Bank governor Mervyn King unveiled the Bank’s quarterly inflation report last week and ruled out extending the scheme, which is due to end in 2011.
The facility allows banks and building societies to swap mortgage-backed bonds and other unwanted assets for government bills.
But Will says banks will be only too pleased to move away from government support.
She says: “I don’t think the ending of the scheme will have a big effect on the way lenders price products. A lot of them have built up alternative funding models and will look at a variety of sources when the scheme ends.”
Will adds that government support for lenders generally comes at a high price, and lenders tend to regard government loans as a bridging facility because they are expensive and designed to give temporary help.
King says the scheme is one of the most generous in the world.
He says: “Banks in this country have been given three years’ fund-ing for the securities they lodge with us. No other country has got a scheme that lasts as long. This is more than enough.”

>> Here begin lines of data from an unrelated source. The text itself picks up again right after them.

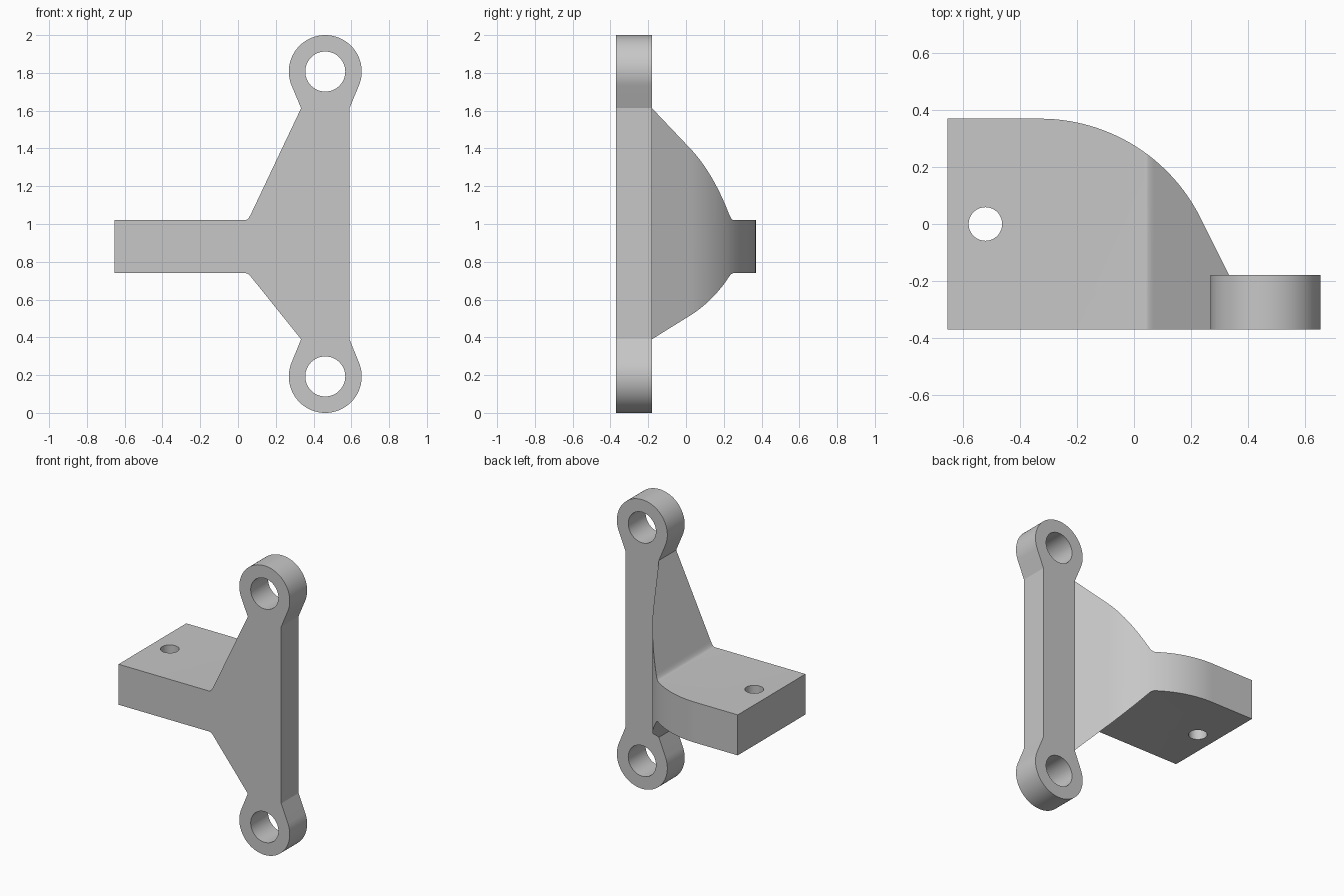
import bpy, bmesh, math
from mathutils import Vector
from mathutils.geometry import tessellate_polygon

cube = bpy.data.objects.get("Cube")
if cube:
    bpy.data.objects.remove(cube, do_unlink=True)

grey = bpy.data.materials.new("plain grey")
grey.use_nodes = True
grey.diffuse_color = (0.57, 0.57, 0.57, 1)
grey.node_tree.nodes["Principled BSDF"].inputs["Base Color"].default_value = (0.57, 0.57, 0.57, 1)

# Main dimensions
FRONT, PLATE_BACK, BACK = -0.37, -0.18, 0.37
LEFT_END, ARM_LOW, ARM_TOP = -0.655, 0.74, 1.02
EYE_X, EYE_R, HOLE_R = 0.462, 0.193, 0.106
EYE_LOW, EYE_TOP = EYE_R, 2 - EYE_R
NECK_HALF, NECK_LOW, NECK_TOP = 0.128, 0.39, 1.613
NECK_L, NECK_R = EYE_X - NECK_HALF, EYE_X + NECK_HALF
KNEE, ROUND = 0.053, 0.016
SWEEP_X, SWEEP_R, SWEEP_ANGLE = -0.33, 0.63, 65
RAMP_START = KNEE - ROUND

bm = bmesh.new()


def arc(cx, cy, r, start, end, steps):
    """Points on an arc, angles in degrees."""
    angles = [math.radians(start + (end - start) * i / steps) for i in range(steps + 1)]
    return [(cx + r * math.cos(a), cy + r * math.sin(a)) for a in angles]


def strip(a, b):
    """Quads joining two matching rows of points."""
    va, vb = [bm.verts.new(p) for p in a], [bm.verts.new(p) for p in b]
    for i in range(len(a) - 1):
        bm.faces.new((va[i], va[i + 1], vb[i + 1], vb[i]))


def sheet(loops):
    """Flat face with holes; the first loop is the outside."""
    loops = [[Vector(p) for p in loop] for loop in loops]
    verts = [bm.verts.new(p) for loop in loops for p in loop]
    for tri in tessellate_polygon(loops):
        bm.faces.new([verts[i] for i in tri])


def at_y(points, y):
    return [(x, y, z) for x, z in points]


def at_z(points, z):
    return [(x, y, z) for x, y in points]


def ramp(x, rise):
    """Gusset height above the arm, with a rounded foot."""
    slope = rise / (NECK_L - KNEE)
    if x <= RAMP_START:
        return 0
    if x < KNEE + ROUND:
        return slope * (x - RAMP_START) ** 2 / (4 * ROUND)
    return slope * (x - KNEE)


def top(x):
    return ARM_TOP + ramp(x, NECK_TOP - ARM_TOP)


def low(x):
    return ARM_LOW - ramp(x, ARM_LOW - NECK_LOW)


def rear(x):
    """Rear outline in plan: straight, curved, then straight to the plate."""
    if x <= SWEEP_X:
        return BACK
    end_x, end_y = sweep[-1]
    if x <= end_x:
        return BACK - SWEEP_R + math.sqrt(SWEEP_R ** 2 - (x - SWEEP_X) ** 2)
    return end_y + (PLATE_BACK - end_y) * (x - end_x) / (NECK_L - end_x)


# Arm and gussets, as columns along x
sweep = arc(SWEEP_X, BACK - SWEEP_R, SWEEP_R, 90, 90 - SWEEP_ANGLE, 28)
foot = [RAMP_START + 2 * ROUND * i / 8 for i in range(9)]
columns = sorted([LEFT_END, NECK_L] + foot + [x for x, y in sweep])
gusset = [x for x in columns if x >= RAMP_START]
front = [LEFT_END] + gusset
strip([(x, FRONT, low(x)) for x in front], [(x, FRONT, top(x)) for x in front])
strip([(x, rear(x), low(x)) for x in columns], [(x, rear(x), top(x)) for x in columns])
for height in (low, top):
    strip([(x, FRONT, height(x)) for x in gusset], [(x, rear(x), height(x)) for x in gusset])

# Arm end, and flat arm faces with the bolt hole
ends = [(LEFT_END, FRONT), (LEFT_END, BACK)]
strip(at_z(ends, ARM_LOW), at_z(ends, ARM_TOP))
arm_plan = [(LEFT_END, FRONT), (RAMP_START, FRONT)]
arm_plan += [(x, rear(x)) for x in reversed(columns) if x <= RAMP_START]
arm_hole = arc(-0.522, 0, 0.059, 0, 360, 36)
for z in (ARM_LOW, ARM_TOP):
    sheet([at_z(arm_plan, z), at_z(arm_hole[:-1], z)])
strip(at_z(arm_hole, ARM_LOW), at_z(arm_hole, ARM_TOP))

# Upright plate: neck sides run tangent into the two eyes
drop = EYE_TOP - NECK_TOP
tangent = math.degrees(math.atan2(drop, NECK_HALF)
                       - math.acos(EYE_R / math.hypot(drop, NECK_HALF)))
plate = [(NECK_L, NECK_LOW)]
plate += arc(EYE_X, EYE_LOW, EYE_R, 180 - tangent, 360 + tangent, 56)
plate += [(NECK_R, NECK_LOW), (NECK_R, NECK_TOP)]
plate += arc(EYE_X, EYE_TOP, EYE_R, -tangent, 180 + tangent, 56)
plate += [(NECK_L, NECK_TOP)]
eyes = [arc(EYE_X, z, HOLE_R, 0, 360, 48) for z in (EYE_LOW, EYE_TOP)]
for y in (FRONT, PLATE_BACK):
    sheet([at_y(plate, y)] + [at_y(eye[:-1], y) for eye in eyes])
for path in [plate] + eyes:
    strip(at_y(path, FRONT), at_y(path, PLATE_BACK))

# Weld, face outward, and keep sharp edges
bmesh.ops.remove_doubles(bm, verts=bm.verts, dist=0.00002)
bm.normal_update()
bmesh.ops.recalc_face_normals(bm, faces=bm.faces)
if bm.calc_volume(signed=True) < 0:
    bmesh.ops.reverse_faces(bm, faces=bm.faces)
for face in bm.faces:
    face.smooth = True
for edge in bm.edges:
    edge.smooth = edge.calc_face_angle(0) < math.radians(20)

mesh = bpy.data.meshes.new("bracket")
bm.to_mesh(mesh)
bm.free()
mesh.materials.append(grey)
bracket = bpy.data.objects.new("bracket", mesh)
bpy.context.scene.collection.objects.link(bracket)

He adds that what is important now is that banks raise capi-tal to restore their balance sheets.
King says this can be done not only by issuing new capital, but also by ploughing back retained earnings rather than distributing them as bonuses.
The report warns that inflation is likely to exceed 3% in January but adds that it is expected to fall back again as the year progresses.
King has also hinted that further quantitative easing might be necessary, saying it is too soon to rule this out.
The Monetary Policy Committee voted to keep interest rates at 0.5% and bring quantitative easing to a halt at its February meeting.